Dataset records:

= = = = =

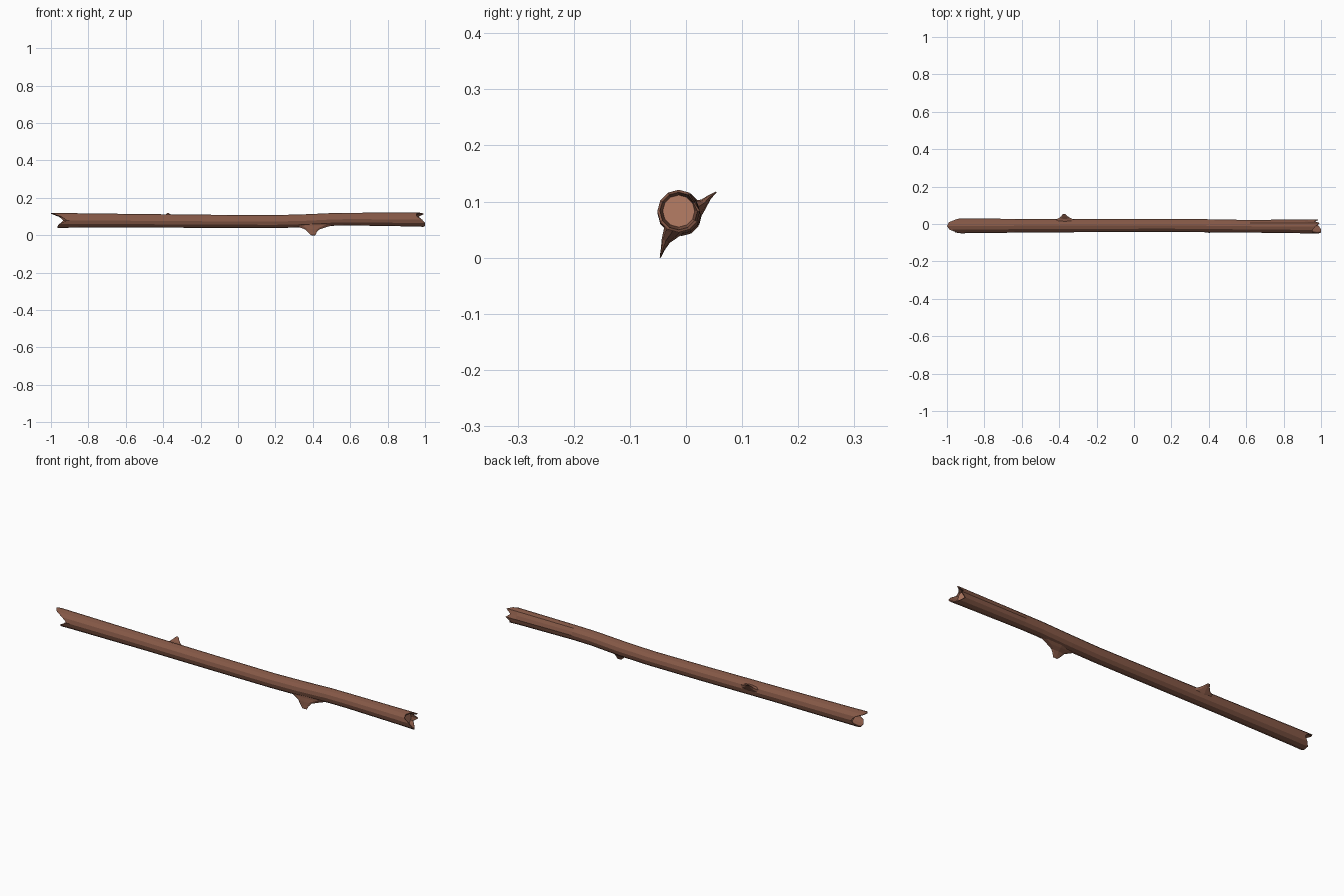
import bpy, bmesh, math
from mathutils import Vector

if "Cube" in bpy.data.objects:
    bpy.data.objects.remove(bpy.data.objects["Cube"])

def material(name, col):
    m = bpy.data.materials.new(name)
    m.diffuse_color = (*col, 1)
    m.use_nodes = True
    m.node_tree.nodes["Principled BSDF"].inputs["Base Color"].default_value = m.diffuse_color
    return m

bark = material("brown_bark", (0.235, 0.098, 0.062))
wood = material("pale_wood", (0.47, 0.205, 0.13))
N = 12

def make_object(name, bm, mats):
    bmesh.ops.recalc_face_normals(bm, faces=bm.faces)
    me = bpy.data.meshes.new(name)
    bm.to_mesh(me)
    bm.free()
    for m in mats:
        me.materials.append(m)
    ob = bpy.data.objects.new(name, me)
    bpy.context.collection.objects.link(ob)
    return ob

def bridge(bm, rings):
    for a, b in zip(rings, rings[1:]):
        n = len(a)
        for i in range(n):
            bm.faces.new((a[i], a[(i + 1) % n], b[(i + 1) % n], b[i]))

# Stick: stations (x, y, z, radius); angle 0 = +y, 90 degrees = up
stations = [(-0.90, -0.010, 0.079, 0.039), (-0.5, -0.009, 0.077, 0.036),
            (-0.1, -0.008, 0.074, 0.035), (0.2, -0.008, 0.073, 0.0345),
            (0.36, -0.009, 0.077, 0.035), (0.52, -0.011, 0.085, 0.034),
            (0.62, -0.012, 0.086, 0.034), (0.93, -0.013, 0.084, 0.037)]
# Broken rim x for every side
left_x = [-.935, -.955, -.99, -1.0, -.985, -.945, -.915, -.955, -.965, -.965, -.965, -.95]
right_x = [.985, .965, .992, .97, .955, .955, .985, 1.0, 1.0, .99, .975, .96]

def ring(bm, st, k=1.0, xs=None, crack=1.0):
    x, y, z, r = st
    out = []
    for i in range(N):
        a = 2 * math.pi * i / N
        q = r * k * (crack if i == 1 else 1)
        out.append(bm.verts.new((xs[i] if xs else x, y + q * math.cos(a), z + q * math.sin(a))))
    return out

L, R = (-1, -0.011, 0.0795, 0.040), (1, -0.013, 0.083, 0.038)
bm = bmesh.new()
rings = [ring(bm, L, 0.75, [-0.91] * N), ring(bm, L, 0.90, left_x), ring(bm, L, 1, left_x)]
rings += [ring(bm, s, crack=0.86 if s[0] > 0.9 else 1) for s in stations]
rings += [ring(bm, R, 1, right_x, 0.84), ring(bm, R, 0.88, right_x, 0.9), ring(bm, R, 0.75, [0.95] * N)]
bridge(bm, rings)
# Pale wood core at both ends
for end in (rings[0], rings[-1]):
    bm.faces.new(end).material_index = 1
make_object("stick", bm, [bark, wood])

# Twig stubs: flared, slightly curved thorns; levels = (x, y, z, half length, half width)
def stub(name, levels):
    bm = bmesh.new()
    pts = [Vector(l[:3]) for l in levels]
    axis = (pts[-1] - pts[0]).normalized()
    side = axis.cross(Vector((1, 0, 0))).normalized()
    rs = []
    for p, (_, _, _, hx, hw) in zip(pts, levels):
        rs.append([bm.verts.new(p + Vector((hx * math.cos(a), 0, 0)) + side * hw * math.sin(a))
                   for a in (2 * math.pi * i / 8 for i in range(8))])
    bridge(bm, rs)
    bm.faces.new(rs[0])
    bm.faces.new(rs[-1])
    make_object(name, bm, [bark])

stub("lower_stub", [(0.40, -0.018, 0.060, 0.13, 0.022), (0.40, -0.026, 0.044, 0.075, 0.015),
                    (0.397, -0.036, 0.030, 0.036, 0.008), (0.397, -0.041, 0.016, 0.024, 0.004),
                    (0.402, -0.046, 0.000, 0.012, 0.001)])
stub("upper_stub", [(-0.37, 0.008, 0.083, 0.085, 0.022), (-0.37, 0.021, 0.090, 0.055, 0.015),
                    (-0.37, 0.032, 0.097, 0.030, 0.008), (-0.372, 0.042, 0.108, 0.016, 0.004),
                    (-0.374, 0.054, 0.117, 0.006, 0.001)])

= = = = =

- _How to complete this task_
Return the records exactly. Don't carry the pictures over.

- _Exercise output_
import bpy, bmesh, math
from mathutils import Vector

if "Cube" in bpy.data.objects:
    bpy.data.objects.remove(bpy.data.objects["Cube"])

def material(name, col):
    m = bpy.data.materials.new(name)
    m.diffuse_color = (*col, 1)
    m.use_nodes = True
    m.node_tree.nodes["Principled BSDF"].inputs["Base Color"].default_value = m.diffuse_color
    return m

bark = material("brown_bark", (0.235, 0.098, 0.062))
wood = material("pale_wood", (0.47, 0.205, 0.13))
N = 12

def make_object(name, bm, mats):
    bmesh.ops.recalc_face_normals(bm, faces=bm.faces)
    me = bpy.data.meshes.new(name)
    bm.to_mesh(me)
    bm.free()
    for m in mats:
        me.materials.append(m)
    ob = bpy.data.objects.new(name, me)
    bpy.context.collection.objects.link(ob)
    return ob

def bridge(bm, rings):
    for a, b in zip(rings, rings[1:]):
        n = len(a)
        for i in range(n):
            bm.faces.new((a[i], a[(i + 1) % n], b[(i + 1) % n], b[i]))

# Stick: stations (x, y, z, radius); angle 0 = +y, 90 degrees = up
stations = [(-0.90, -0.010, 0.079, 0.039), (-0.5, -0.009, 0.077, 0.036),
            (-0.1, -0.008, 0.074, 0.035), (0.2, -0.008, 0.073, 0.0345),
            (0.36, -0.009, 0.077, 0.035), (0.52, -0.011, 0.085, 0.034),
            (0.62, -0.012, 0.086, 0.034), (0.93, -0.013, 0.084, 0.037)]
# Broken rim x for every side
left_x = [-.935, -.955, -.99, -1.0, -.985, -.945, -.915, -.955, -.965, -.965, -.965, -.95]
right_x = [.985, .965, .992, .97, .955, .955, .985, 1.0, 1.0, .99, .975, .96]

def ring(bm, st, k=1.0, xs=None, crack=1.0):
    x, y, z, r = st
    out = []
    for i in range(N):
        a = 2 * math.pi * i / N
        q = r * k * (crack if i == 1 else 1)
        out.append(bm.verts.new((xs[i] if xs else x, y + q * math.cos(a), z + q * math.sin(a))))
    return out

L, R = (-1, -0.011, 0.0795, 0.040), (1, -0.013, 0.083, 0.038)
bm = bmesh.new()
rings = [ring(bm, L, 0.75, [-0.91] * N), ring(bm, L, 0.90, left_x), ring(bm, L, 1, left_x)]
rings += [ring(bm, s, crack=0.86 if s[0] > 0.9 else 1) for s in stations]
rings += [ring(bm, R, 1, right_x, 0.84), ring(bm, R, 0.88, right_x, 0.9), ring(bm, R, 0.75, [0.95] * N)]
bridge(bm, rings)
# Pale wood core at both ends
for end in (rings[0], rings[-1]):
    bm.faces.new(end).material_index = 1
make_object("stick", bm, [bark, wood])

# Twig stubs: flared, slightly curved thorns; levels = (x, y, z, half length, half width)
def stub(name, levels):
    bm = bmesh.new()
    pts = [Vector(l[:3]) for l in levels]
    axis = (pts[-1] - pts[0]).normalized()
    side = axis.cross(Vector((1, 0, 0))).normalized()
    rs = []
    for p, (_, _, _, hx, hw) in zip(pts, levels):
        rs.append([bm.verts.new(p + Vector((hx * math.cos(a), 0, 0)) + side * hw * math.sin(a))
                   for a in (2 * math.pi * i / 8 for i in range(8))])
    bridge(bm, rs)
    bm.faces.new(rs[0])
    bm.faces.new(rs[-1])
    make_object(name, bm, [bark])

stub("lower_stub", [(0.40, -0.018, 0.060, 0.13, 0.022), (0.40, -0.026, 0.044, 0.075, 0.015),
                    (0.397, -0.036, 0.030, 0.036, 0.008), (0.397, -0.041, 0.016, 0.024, 0.004),
                    (0.402, -0.046, 0.000, 0.012, 0.001)])
stub("upper_stub", [(-0.37, 0.008, 0.083, 0.085, 0.022), (-0.37, 0.021, 0.090, 0.055, 0.015),
                    (-0.37, 0.032, 0.097, 0.030, 0.008), (-0.372, 0.042, 0.108, 0.016, 0.004),
                    (-0.374, 0.054, 0.117, 0.006, 0.001)])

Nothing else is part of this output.